• **Exercise instructions**
Each line below that includes the word "legRings" adds one to the count; give that count and nothing else.

Records drawn from a dataset:
%%

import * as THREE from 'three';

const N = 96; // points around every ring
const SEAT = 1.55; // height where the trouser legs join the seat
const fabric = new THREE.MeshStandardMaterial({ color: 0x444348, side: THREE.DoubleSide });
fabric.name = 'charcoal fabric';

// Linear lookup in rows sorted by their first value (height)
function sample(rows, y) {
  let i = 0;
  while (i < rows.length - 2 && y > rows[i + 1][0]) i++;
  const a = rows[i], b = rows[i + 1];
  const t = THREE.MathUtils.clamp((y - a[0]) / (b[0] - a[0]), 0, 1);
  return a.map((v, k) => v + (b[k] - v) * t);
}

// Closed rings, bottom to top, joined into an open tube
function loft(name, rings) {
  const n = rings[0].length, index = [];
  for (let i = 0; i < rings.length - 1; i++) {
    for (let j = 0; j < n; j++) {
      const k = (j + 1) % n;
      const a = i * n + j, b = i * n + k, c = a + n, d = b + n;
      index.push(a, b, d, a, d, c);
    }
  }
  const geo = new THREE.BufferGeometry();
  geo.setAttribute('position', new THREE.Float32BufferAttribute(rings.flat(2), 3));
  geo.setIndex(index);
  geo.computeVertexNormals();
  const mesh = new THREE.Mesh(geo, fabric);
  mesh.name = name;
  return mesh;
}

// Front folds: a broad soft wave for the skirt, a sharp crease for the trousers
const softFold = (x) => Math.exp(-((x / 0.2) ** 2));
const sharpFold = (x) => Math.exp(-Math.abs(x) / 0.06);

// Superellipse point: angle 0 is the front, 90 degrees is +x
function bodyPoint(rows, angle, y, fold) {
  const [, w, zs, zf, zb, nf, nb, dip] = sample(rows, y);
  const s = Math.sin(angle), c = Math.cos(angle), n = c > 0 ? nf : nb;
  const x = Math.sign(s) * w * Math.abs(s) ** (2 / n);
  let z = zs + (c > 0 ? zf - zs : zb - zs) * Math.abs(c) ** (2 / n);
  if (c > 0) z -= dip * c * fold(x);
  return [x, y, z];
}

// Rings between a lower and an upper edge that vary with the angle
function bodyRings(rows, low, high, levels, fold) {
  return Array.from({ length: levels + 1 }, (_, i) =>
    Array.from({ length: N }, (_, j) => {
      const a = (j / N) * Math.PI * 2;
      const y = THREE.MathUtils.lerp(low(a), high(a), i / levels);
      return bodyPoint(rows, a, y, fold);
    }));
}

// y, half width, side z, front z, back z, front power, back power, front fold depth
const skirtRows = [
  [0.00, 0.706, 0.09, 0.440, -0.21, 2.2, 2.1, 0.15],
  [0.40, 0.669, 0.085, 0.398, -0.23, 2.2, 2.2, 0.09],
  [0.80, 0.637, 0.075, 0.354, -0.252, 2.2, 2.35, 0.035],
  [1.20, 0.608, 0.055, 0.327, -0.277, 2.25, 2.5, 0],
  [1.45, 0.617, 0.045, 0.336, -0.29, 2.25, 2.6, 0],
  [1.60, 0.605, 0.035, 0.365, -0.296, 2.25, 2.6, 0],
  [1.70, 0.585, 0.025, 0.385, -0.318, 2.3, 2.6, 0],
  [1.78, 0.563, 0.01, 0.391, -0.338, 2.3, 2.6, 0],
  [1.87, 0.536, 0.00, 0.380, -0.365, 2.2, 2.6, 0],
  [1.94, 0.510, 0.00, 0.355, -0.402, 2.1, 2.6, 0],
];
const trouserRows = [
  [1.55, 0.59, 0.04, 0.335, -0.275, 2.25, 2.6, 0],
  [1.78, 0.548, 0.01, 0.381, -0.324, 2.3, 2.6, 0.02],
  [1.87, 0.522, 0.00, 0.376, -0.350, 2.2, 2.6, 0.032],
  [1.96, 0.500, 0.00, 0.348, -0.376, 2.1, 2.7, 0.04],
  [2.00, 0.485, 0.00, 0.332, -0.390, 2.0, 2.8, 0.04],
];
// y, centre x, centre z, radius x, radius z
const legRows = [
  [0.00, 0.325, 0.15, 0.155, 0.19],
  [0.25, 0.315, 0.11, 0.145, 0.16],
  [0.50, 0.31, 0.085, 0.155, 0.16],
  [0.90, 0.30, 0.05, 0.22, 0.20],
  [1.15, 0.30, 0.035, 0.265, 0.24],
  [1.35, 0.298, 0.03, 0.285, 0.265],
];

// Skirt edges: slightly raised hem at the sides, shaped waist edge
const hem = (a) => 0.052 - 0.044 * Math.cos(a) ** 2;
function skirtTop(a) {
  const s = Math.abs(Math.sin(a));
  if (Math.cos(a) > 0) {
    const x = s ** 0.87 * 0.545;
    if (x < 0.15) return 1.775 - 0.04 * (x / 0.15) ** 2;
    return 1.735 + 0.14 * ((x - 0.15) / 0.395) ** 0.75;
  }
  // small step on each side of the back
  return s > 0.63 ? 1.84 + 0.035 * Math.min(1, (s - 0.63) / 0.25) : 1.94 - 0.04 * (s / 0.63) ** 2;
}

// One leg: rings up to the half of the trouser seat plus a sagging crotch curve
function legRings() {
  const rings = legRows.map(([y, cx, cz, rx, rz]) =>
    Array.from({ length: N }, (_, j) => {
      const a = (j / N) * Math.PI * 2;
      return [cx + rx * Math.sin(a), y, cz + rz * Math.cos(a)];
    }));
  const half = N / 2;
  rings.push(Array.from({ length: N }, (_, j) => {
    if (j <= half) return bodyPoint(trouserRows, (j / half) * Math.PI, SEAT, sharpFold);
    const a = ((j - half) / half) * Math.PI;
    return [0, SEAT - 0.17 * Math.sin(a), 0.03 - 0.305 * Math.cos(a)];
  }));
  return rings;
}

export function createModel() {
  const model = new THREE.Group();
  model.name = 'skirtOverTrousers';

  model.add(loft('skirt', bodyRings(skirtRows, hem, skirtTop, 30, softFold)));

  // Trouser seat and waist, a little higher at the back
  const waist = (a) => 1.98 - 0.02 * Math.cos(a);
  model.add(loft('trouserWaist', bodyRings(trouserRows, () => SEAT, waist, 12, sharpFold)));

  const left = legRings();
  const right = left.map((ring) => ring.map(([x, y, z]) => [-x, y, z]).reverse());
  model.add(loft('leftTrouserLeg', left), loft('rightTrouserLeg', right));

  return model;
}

%%

• **Answer to this task**
2